Surgery is sometimes used in order to treat certain symptoms. Common procedures utilized include myotomy, myectomy, myocardial bridging, substituting or repairing the mitral valve, implantation of a defibrillator in the heart, heart transplant, implantation of a pacemaker, etc.
Given that rheumatism, hypertonic disease and atherosclerosis are the most common causes which lead to cardiac insufficiency, treating these conditions individually means simultaneously preventing cardiac insufficiency. In addition to the primary conditions, treatment must be taken to treat any bronchopulmonary infections, influenza infections, streptococcal infections, etc, since they can cause cardiac disease patients to not be able to compensate.
It is of high importance to maintain proper hygiene and diet. Patients must forego physical exertion and psychological stresses. Their diet should be adapted to be easily digestible, rich in vitamins (especially of the B complex), and it should not contain more than 0.5 - 2.0 g of sodium taken per day. These individuals can be treated as outpatients but still remain under continuous medical supervision.
Prognosis is a matter upon which limited remarks can be made. It is intrinsically connected to the nature of the cardiopathy which caused the insufficiency. The prognosis is less favorable for patients suffering from infarction of the myocardium, hypertonic disease or aortic defects than it is for patients suffering from stenosis or mitral ailments.
This occurs because in the aforementioned severe conditions, the main pressure falls on the left ventricle, which is constructed of thicker muscular walls, and can resist damage for longer periods of time. When the left ventricle can no longer compensate, the disease worsens and it is difficult to recover.
In the case of less severe conditions, the right ventricle sustains most of the damage, which means it becomes impossible to compensate faster, but the patients can recover faster as well. Prognosis may worsen in the advent of complications such as embolisms and pulmonary infarctions, etc. The prognosis is more favorable for constrictive pericarditis which disappears after a pericardiectomy.
Cardiac insufficiency is a clinical syndrome which is characterized by the inability of the heart to pump well enough to supply all the tissues of the body with blood. Since the heart and peripheral vessels are functionally a joint system, one can also use the term cardiovascular insufficiency as well as cardiac insufficiency.

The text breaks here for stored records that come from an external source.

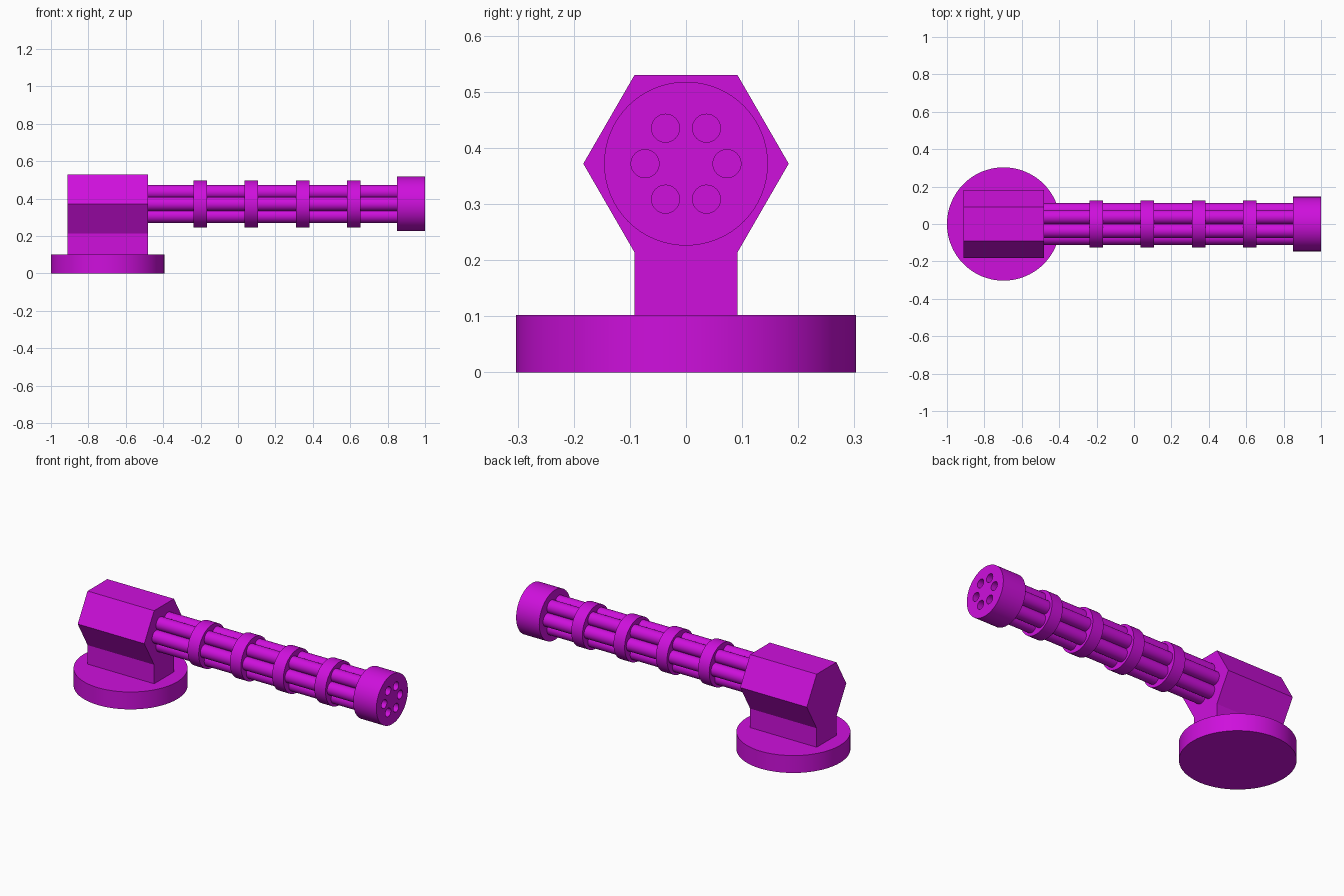
import bpy, bmesh
from math import pi, sin, cos, radians
from mathutils import Matrix

if "Cube" in bpy.data.objects:
    bpy.data.objects.remove(bpy.data.objects["Cube"])

AXIS_Z = 0.372          # height of the barrel axis
BARREL_RING = 0.073     # distance of each barrel from the axis
HEX_R = 0.183

mat = bpy.data.materials.new("magenta")
mat.diffuse_color = (0.62, 0.005, 0.72, 1)
mat.use_nodes = True
mat.node_tree.nodes["Principled BSDF"].inputs["Base Color"].default_value = mat.diffuse_color


def make_object(name, bm):
    bmesh.ops.recalc_face_normals(bm, faces=bm.faces)
    mesh = bpy.data.meshes.new(name)
    bm.to_mesh(mesh)
    bm.free()
    mesh.materials.append(mat)
    obj = bpy.data.objects.new(name, mesh)
    bpy.context.collection.objects.link(obj)
    return obj


def add_rod(bm, x0, x1, r, y=0, z=AXIS_Z, segments=48):
    """Cylinder lying along x."""
    m = Matrix.Translation(((x0 + x1) / 2, y, z)) @ Matrix.Rotation(pi / 2, 4, 'Y')
    bmesh.ops.create_cone(bm, cap_ends=True, segments=segments, radius1=r,
                          radius2=r, depth=x1 - x0, matrix=m)


def rod(name, *args, **kw):
    bm = bmesh.new()
    add_rod(bm, *args, **kw)
    return make_object(name, bm)


def smooth(obj):
    bpy.ops.object.select_all(action='DESELECT')
    bpy.context.view_layer.objects.active = obj
    obj.select_set(True)
    bpy.ops.object.shade_smooth_by_angle(angle=radians(30))


# Round base
bm = bmesh.new()
bmesh.ops.create_cone(bm, cap_ends=True, segments=64, radius1=0.303, radius2=0.303,
                      depth=0.102, matrix=Matrix.Translation((-0.697, 0, 0.051)))
smooth(make_object("base", bm))

# Hexagonal housing with its pedestal, one profile extruded along x
profile = [(HEX_R * cos(a * pi / 3), AXIS_Z + HEX_R * sin(a * pi / 3)) for a in range(-1, 5)]
profile += [(-HEX_R / 2, 0.1), (HEX_R / 2, 0.1)]
bm = bmesh.new()
face = bm.faces.new([bm.verts.new((-0.912, y, z)) for y, z in profile])
out = bmesh.ops.extrude_face_region(bm, geom=[face], use_keep_orig=True)
moved = [v for v in out["geom"] if isinstance(v, bmesh.types.BMVert)]
bmesh.ops.translate(bm, verts=moved, vec=(0.432, 0, 0))
make_object("housing", bm)

# Barrels, clamp rings and muzzle
spots = [(BARREL_RING * cos(i * pi / 3), AXIS_Z + BARREL_RING * sin(i * pi / 3)) for i in range(6)]
parts = [rod(f"barrel_{i + 1}", -0.482, 0.851, 0.038, y, z, 32) for i, (y, z) in enumerate(spots)]
parts += [rod(f"clamp_ring_{i + 1}", x - 0.036, x + 0.036, 0.126)
          for i, x in enumerate((-0.203, 0.071, 0.346, 0.62))]
parts.append(rod("muzzle", 0.85, 1.0, 0.146, segments=64))

# Bores cut through every part of the barrel group
bm = bmesh.new()
for y, z in spots:
    add_rod(bm, -0.6, 1.1, 0.025, y, z, 32)
cutter = make_object("bore_cutter", bm)
cutter.hide_render = True
for obj in parts:
    mod = obj.modifiers.new("bore", 'BOOLEAN')
    mod.operation = 'DIFFERENCE'
    mod.solver = 'EXACT'
    mod.object = cutter
    bpy.context.view_layer.objects.active = obj
    bpy.ops.object.modifier_apply(modifier=mod.name)
    smooth(obj)
bpy.data.objects.remove(cutter)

The reduction in contractile power of the myocardium causes the cavities of the heart to not be fully emptied, hence the residual systolic blood and the ventricular diastolic pressure rise. Alongside the aforementioned, the atrial pressure rises, and the flow of venous blood is obstructed.
The causes of cardiac insufficiency are multiple and include: determining factors, factors which lead to the emergence of the disease like extreme physical exertions, various infections such as acute pneumopathies, influenza, etc.

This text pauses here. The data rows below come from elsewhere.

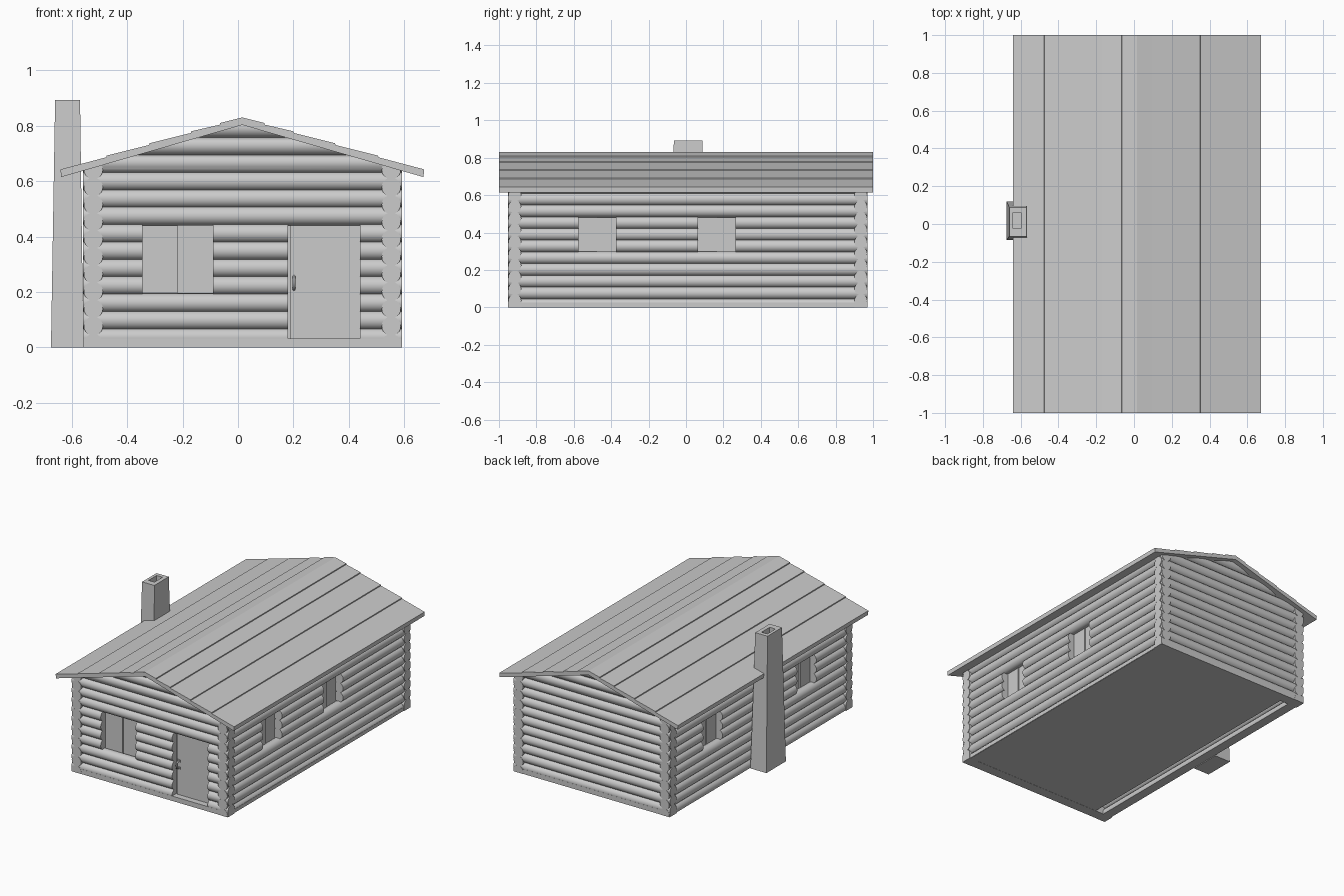
import bpy, bmesh
from mathutils import Vector, Matrix
from math import pi

if "Cube" in bpy.data.objects:
    bpy.data.objects.remove(bpy.data.objects["Cube"])

CX, CY = 0.0155, 0.01            # wall centre
HX, HY = 0.5375, 0.925           # half distance between wall axes
R, STEP = 0.0345, 0.0627         # log radius and spacing
SLOPE, UNDER = 0.287, 0.803      # roof pitch, underside ridge height


def finish(bm, name, smooth=False):
    bmesh.ops.recalc_face_normals(bm, faces=bm.faces)
    me = bpy.data.meshes.new(name)
    bm.to_mesh(me)
    bm.free()
    ob = bpy.data.objects.new(name, me)
    bpy.context.collection.objects.link(ob)
    if smooth:
        bpy.ops.object.select_all(action='DESELECT')
        ob.select_set(True)
        bpy.context.view_layer.objects.active = ob
        bpy.ops.object.shade_smooth_by_angle(angle=0.7)
    return ob


def box(name, x0, x1, y0, y1, z0, z1):
    bm = bmesh.new()
    bmesh.ops.create_cube(bm, size=1)
    for v in bm.verts:
        v.co = ((x0 + x1) / 2 + v.co.x * (x1 - x0),
                (y0 + y1) / 2 + v.co.y * (y1 - y0),
                (z0 + z1) / 2 + v.co.z * (z1 - z0))
    return finish(bm, name)


def log_wall(name, axis, offset, a0, a1, z_first, z_last, openings):
    """Stack of logs along an axis, split at openings (start, end, z0, z1)."""
    bm = bmesh.new()
    rot = Matrix.Rotation(pi / 2, 4, 'Y' if axis == 'x' else 'X')
    z = z_first
    while z < z_last:
        spans, start = [], a0
        for o0, o1, z0, z1 in sorted(openings):
            if z0 < z < z1:
                spans.append((start, o0))
                start = o1
        spans.append((start, a1))
        for s, e in spans:
            m = (s + e) / 2
            pos = (m, offset, z) if axis == 'x' else (offset, m, z)
            bmesh.ops.create_cone(bm, cap_ends=True, segments=20, radius1=R, radius2=R,
                                  depth=e - s, matrix=Matrix.Translation(pos) @ rot)
        z += STEP
    # trim at the ground and under both roof slopes
    ridge = Vector((CX, 0, UNDER + 0.006))
    for co, no in ((Vector(), Vector((0, 0, -1))),
                   (ridge, Vector((SLOPE, 0, 1))), (ridge, Vector((-SLOPE, 0, 1)))):
        cut = bmesh.ops.bisect_plane(bm, geom=bm.verts[:] + bm.edges[:] + bm.faces[:],
                                     plane_co=co, plane_no=no, clear_outer=True)
        edges = [g for g in cut['geom_cut'] if isinstance(g, bmesh.types.BMEdge)]
        if edges:
            bmesh.ops.holes_fill(bm, edges=edges, sides=0)
    return finish(bm, name, True)


# log walls
FRONT, BACK = CY - HY, CY + HY
LEFT, RIGHT = CX - HX, CX + HX
win_f = (-0.345, -0.09, 0.195, 0.445)
door = (0.18, 0.44, 0.03, 0.445)
wins_r = [(-0.575, -0.375, 0.295, 0.485), (0.065, 0.265, 0.295, 0.485)]
wins_l = [(-0.575, -0.375, 0.295, 0.485), (0.41, 0.61, 0.295, 0.485)]
log_wall("front_wall", 'x', FRONT, -0.56, 0.591, 0.036, 0.82, [win_f, door])
log_wall("back_wall", 'x', BACK, -0.56, 0.591, 0.036, 0.82, [])
log_wall("right_wall", 'y', RIGHT, -0.951, 0.971, 0.014, 0.66, wins_r)
log_wall("left_wall", 'y', LEFT, -0.951, 0.971, 0.014, 0.66, wins_l)

# sills and floor, with a gap along the left wall
for n, y in (("front_sill", FRONT), ("back_sill", BACK)):
    box(n, -0.56, 0.591, y - R, y + R, 0, 0.032)
box("floor", -0.43, RIGHT + R, FRONT, BACK, 0.001, 0.025)

# windows: two sashes at slightly different depth, set deep in the wall
for i, (x, side, wins) in enumerate(((RIGHT, 1, wins_r), (LEFT, -1, wins_l))):
    for j, (a, b, z0, z1) in enumerate(wins):
        m = (a + b) / 2
        for k, (s, e) in enumerate(((a - 0.01, m), (m, b + 0.01))):
            c = x - side * (0.02 + 0.008 * k)
            box(f"side_window_{i}_{j}_{k}", c - 0.006, c + 0.006, s, e, z0 - 0.01, z1 + 0.01)
a, b, z0, z1 = win_f
m = (a + b) / 2
for k, (s, e) in enumerate(((a - 0.01, m), (m, b + 0.01))):
    c = FRONT + 0.02 + 0.008 * k
    box(f"front_window_{k}", s, e, c - 0.006, c + 0.006, z0 - 0.01, z1 + 0.01)

# door and handle
dy = FRONT + 0.006
box("door", 0.19, 0.441, dy, dy + 0.02, 0.03, 0.45)
box("door_frame", 0.175, 0.445, dy + 0.008, dy + 0.025, 0.03, 0.452)
cu = bpy.data.curves.new("door_handle", 'CURVE')
cu.dimensions = '3D'
cu.bevel_depth = 0.005
cu.bevel_resolution = 2
cu.use_fill_caps = True
sp = cu.splines.new('POLY')
pts = [(0, 0.208), (-0.022, 0.215), (-0.026, 0.233), (-0.022, 0.251), (0, 0.258)]
sp.points.add(len(pts) - 1)
for p, (d, z) in zip(sp.points, pts):
    p.co = (0.202, dy + d, z, 1)
bpy.context.collection.objects.link(bpy.data.objects.new("door_handle", cu))
for n, z in (("upper", 0.257), ("lower", 0.209)):
    box(f"handle_plate_{n}", 0.192, 0.212, dy - 0.005, dy + 0.001, z - 0.009, z + 0.009)

# roof: stepped overlapping boards, one profile extruded front to back
HALF = 0.656
top = [(0, 0.83)]
for d in (0.08, 0.185, 0.335, 0.49):
    z = 0.83 - SLOPE * d
    top += [(d, z + 0.003), (d + 0.001, z - 0.003)]
top.append((HALF, 0.83 - SLOPE * HALF + 0.001))
low = (HALF - 0.002, UNDER - SLOPE * HALF)
right = top[1:] + [low]
outline = [(CX + d, z) for d, z in [top[0]] + right + [(0, UNDER)]]
outline += [(CX - d, z) for d, z in reversed(right)]
bm = bmesh.new()
face = bm.faces.new([bm.verts.new((x, -1, z)) for x, z in outline])
ext = bmesh.ops.extrude_face_region(bm, geom=[face])
bmesh.ops.translate(bm, vec=(0, 2, 0), verts=[g for g in ext['geom'] if isinstance(g, bmesh.types.BMVert)])
finish(bm, "roof")

# tapered chimney with a flue hole
bm = bmesh.new()
rings = [(-0.675, -0.558, -0.085, 0.12, 0), (-0.66, -0.57, -0.065, 0.087, 0.893),
         (-0.64, -0.597, -0.025, 0.06, 0.893), (-0.64, -0.597, -0.025, 0.06, 0.8)]
loops = [[bm.verts.new(c) for c in ((x0, y0, z), (x1, y0, z), (x1, y1, z), (x0, y1, z))]
         for x0, x1, y0, y1, z in rings]
for p, q in zip(loops, loops[1:]):
    for i in range(4):
        k = (i + 1) % 4
        bm.faces.new((p[i], p[k], q[k], q[i]))
bm.faces.new(loops[0])
bm.faces.new(loops[-1])
finish(bm, "chimney")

There are many cardiac insufficiency classifications being used. These classifications are used in order to help with a better understanding of the different stages and the treatment of the various stages.
Patients suffering from cardiac insufficiency are more predisposed to developing acute pneumopathy, which is favored for development due to pulmonary stasis; embolisms and pulmonary infarctions; bacterial endocarditis, etc.
The diagnosis is based on the information collected from the patient history; organic cardiopathic signs such as dyspnea, pulmonary stasis, tachycardia, galloping rhythm, coughing with hemoptoic sputum etc, are all symptoms related to the left ventricle.
Preventive non-drug based treatments include bed rest and diet. Drug based treatments vary across different stages, symptoms and various patients belonging to various age groups and specifications. Treatment is usually complex and involves utilizing drug combinations.
Acute insufficiency of the left ventricle is characterized by dyspnea which occurs mostly at night, resembling cardiac asthma or acute pulmonary edema. The earliest symptom to emerge in chronic insufficiency of the left ventricle is dyspnea.
Upon conducting an examination of the heart, one can observe the left ventricle has been displaced to the bottom left, the heart sounds are muted, fast and a galloping rhythm and systolic noise can be heard at the apex of the heart as a consequence of the functional mitral insufficiency.
Acute insufficiency of the right ventricle usually emerges as a consequence of a pulmonary embolisms. Chronic insufficiency of the right ventricle patients complain of a feeling of heaviness or pain in the right hypochondrium.
Upon conducting a heart examination, it is noted that there is tachycardia, the heart sounds have become muted, there are galloping sounds and systolic rumours in the vicinity of the xiphoid process, which all indicate a functional insufficiency of the tricuspid valve.